*What to do*
Please state how many lines of the data below contain the word "slate", offering nothing besides the number.

====

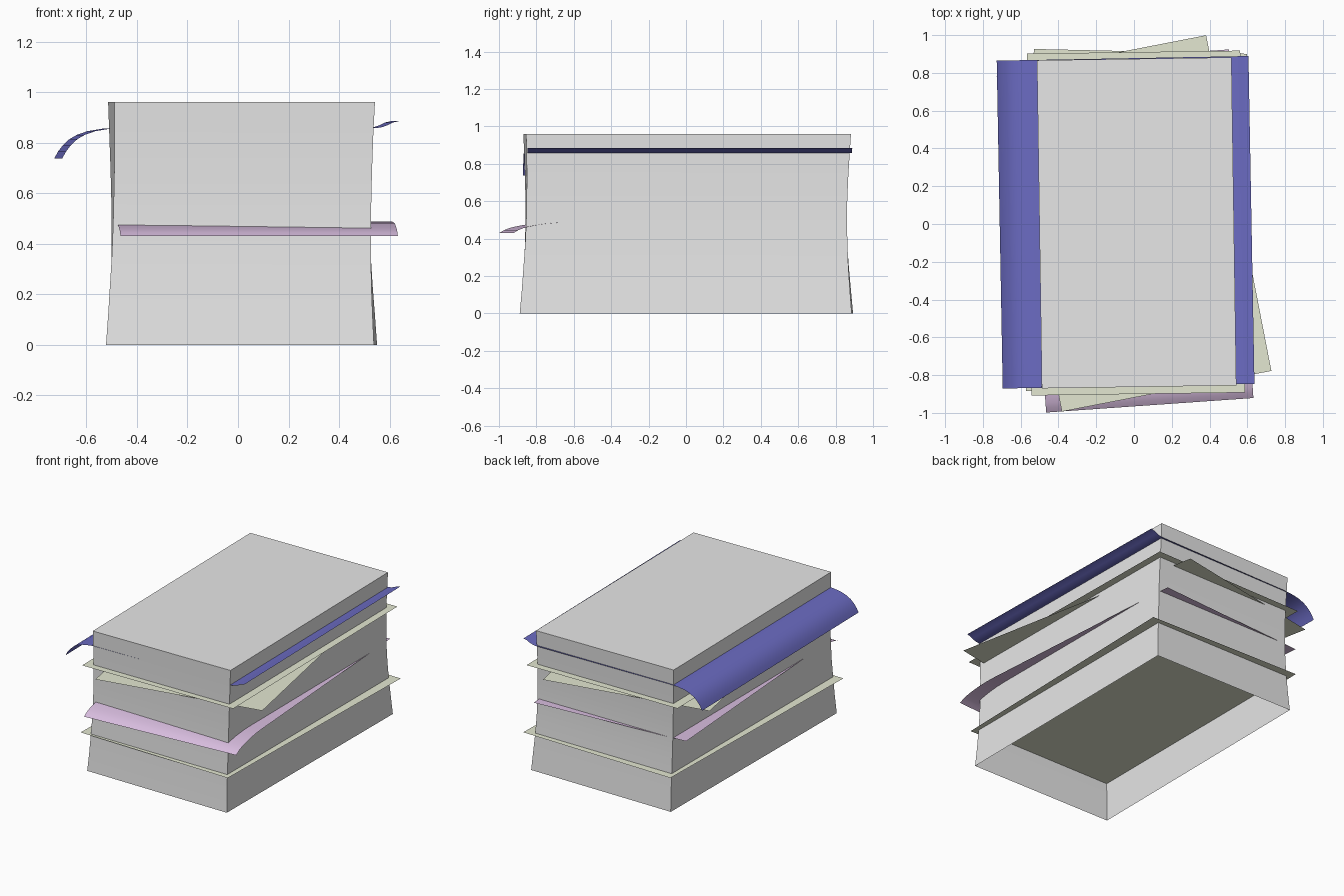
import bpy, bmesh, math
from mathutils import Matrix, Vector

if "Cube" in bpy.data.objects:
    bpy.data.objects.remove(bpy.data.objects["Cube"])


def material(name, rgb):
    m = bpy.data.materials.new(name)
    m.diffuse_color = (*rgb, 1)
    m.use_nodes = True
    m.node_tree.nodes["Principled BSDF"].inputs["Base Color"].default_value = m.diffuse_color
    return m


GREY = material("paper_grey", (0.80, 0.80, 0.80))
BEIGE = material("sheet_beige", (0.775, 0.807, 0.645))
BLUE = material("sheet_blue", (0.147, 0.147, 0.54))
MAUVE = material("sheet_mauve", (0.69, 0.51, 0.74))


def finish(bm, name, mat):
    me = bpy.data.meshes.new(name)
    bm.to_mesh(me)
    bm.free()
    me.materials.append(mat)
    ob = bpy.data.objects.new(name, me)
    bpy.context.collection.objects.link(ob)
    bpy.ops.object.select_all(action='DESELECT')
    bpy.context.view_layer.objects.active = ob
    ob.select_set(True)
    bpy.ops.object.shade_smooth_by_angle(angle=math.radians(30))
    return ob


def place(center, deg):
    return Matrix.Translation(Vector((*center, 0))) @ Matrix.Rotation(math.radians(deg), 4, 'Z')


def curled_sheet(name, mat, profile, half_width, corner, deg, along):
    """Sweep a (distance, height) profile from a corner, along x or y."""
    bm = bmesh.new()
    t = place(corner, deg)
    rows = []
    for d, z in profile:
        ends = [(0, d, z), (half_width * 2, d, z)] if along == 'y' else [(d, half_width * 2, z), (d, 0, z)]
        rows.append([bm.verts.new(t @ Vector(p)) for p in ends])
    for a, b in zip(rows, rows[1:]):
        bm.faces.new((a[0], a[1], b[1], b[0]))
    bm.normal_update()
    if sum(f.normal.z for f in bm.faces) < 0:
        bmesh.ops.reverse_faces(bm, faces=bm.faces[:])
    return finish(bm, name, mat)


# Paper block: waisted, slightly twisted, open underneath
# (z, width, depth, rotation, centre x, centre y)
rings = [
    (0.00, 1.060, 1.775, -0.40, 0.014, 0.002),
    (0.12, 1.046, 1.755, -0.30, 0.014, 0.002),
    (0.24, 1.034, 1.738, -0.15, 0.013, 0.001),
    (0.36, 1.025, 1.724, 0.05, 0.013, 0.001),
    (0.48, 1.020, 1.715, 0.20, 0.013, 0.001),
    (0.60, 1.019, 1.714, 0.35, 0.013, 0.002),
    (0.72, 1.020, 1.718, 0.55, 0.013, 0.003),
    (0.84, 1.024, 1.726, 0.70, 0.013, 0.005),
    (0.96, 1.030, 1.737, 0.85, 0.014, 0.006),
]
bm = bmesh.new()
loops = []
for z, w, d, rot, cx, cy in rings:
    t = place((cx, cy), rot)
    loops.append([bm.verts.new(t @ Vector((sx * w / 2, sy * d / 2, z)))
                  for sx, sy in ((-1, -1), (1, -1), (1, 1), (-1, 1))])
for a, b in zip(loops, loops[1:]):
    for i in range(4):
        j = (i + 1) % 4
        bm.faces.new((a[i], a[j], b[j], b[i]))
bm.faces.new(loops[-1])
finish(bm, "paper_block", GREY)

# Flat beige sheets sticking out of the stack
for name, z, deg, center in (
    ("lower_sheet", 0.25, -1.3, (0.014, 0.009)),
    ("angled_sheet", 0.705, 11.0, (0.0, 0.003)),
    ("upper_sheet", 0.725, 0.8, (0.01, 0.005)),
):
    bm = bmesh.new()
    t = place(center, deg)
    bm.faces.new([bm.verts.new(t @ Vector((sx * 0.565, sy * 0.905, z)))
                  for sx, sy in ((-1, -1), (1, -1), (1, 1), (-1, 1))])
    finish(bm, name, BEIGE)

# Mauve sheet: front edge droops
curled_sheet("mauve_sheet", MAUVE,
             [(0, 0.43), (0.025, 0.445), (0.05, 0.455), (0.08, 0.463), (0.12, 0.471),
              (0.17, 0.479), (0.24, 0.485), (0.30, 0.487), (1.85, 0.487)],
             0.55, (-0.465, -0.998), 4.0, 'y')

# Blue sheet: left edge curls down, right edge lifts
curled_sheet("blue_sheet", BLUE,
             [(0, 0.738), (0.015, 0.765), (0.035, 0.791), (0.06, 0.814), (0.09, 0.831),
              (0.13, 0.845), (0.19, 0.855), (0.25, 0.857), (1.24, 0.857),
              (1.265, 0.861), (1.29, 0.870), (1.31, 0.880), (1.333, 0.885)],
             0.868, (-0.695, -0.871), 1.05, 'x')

====

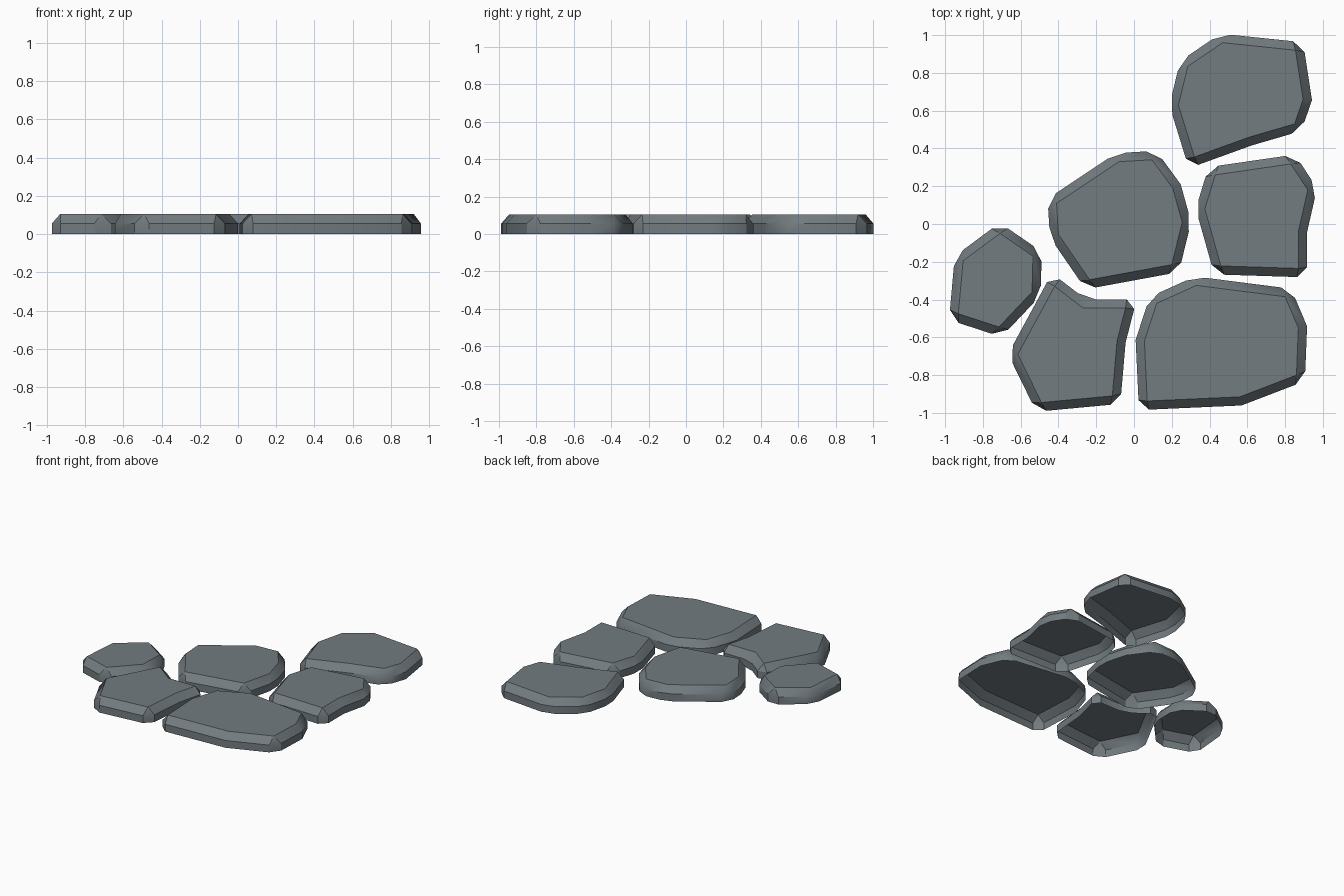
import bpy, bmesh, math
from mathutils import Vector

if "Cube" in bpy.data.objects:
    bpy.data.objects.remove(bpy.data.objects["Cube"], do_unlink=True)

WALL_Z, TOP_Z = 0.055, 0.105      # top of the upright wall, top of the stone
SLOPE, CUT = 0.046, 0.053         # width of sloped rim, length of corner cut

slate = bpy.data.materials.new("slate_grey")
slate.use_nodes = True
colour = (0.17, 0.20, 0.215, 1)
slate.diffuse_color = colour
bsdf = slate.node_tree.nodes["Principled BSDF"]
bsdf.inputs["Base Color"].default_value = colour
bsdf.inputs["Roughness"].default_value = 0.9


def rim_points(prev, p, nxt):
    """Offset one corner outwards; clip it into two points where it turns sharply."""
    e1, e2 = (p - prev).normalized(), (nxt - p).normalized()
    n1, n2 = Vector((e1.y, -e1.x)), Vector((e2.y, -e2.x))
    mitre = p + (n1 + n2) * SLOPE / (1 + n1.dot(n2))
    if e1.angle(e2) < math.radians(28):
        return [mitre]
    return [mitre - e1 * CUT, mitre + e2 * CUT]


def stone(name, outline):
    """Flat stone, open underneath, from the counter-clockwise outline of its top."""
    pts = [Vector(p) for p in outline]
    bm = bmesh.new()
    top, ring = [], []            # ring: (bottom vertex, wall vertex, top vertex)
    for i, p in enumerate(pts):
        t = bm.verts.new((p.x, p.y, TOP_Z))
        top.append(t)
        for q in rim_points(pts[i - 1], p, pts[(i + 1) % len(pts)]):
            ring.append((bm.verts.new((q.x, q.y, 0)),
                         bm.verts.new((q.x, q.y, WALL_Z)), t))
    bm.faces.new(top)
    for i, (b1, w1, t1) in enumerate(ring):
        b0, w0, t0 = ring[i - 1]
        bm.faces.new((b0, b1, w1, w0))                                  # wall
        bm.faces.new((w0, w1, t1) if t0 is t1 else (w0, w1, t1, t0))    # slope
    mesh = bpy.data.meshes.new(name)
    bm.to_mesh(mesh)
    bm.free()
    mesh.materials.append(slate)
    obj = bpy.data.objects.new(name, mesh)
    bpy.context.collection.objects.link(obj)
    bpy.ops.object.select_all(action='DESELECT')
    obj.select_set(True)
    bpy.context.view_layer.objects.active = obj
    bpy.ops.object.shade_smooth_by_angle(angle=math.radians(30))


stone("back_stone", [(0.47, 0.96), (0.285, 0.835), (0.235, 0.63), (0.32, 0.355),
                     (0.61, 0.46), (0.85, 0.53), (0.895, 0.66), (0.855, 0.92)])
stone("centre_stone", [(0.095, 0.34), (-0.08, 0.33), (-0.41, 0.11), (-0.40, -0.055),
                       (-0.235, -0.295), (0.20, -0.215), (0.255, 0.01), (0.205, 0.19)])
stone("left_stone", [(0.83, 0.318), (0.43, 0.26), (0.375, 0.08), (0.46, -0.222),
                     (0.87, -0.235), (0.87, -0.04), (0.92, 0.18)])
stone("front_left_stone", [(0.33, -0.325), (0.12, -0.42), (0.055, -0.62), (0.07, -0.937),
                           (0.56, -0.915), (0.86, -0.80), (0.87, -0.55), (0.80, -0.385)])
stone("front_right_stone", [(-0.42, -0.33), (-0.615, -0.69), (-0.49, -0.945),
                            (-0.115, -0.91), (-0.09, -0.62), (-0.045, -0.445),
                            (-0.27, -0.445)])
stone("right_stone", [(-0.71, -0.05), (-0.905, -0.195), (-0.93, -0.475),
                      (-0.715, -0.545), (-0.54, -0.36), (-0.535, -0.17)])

====

*Final answer*
5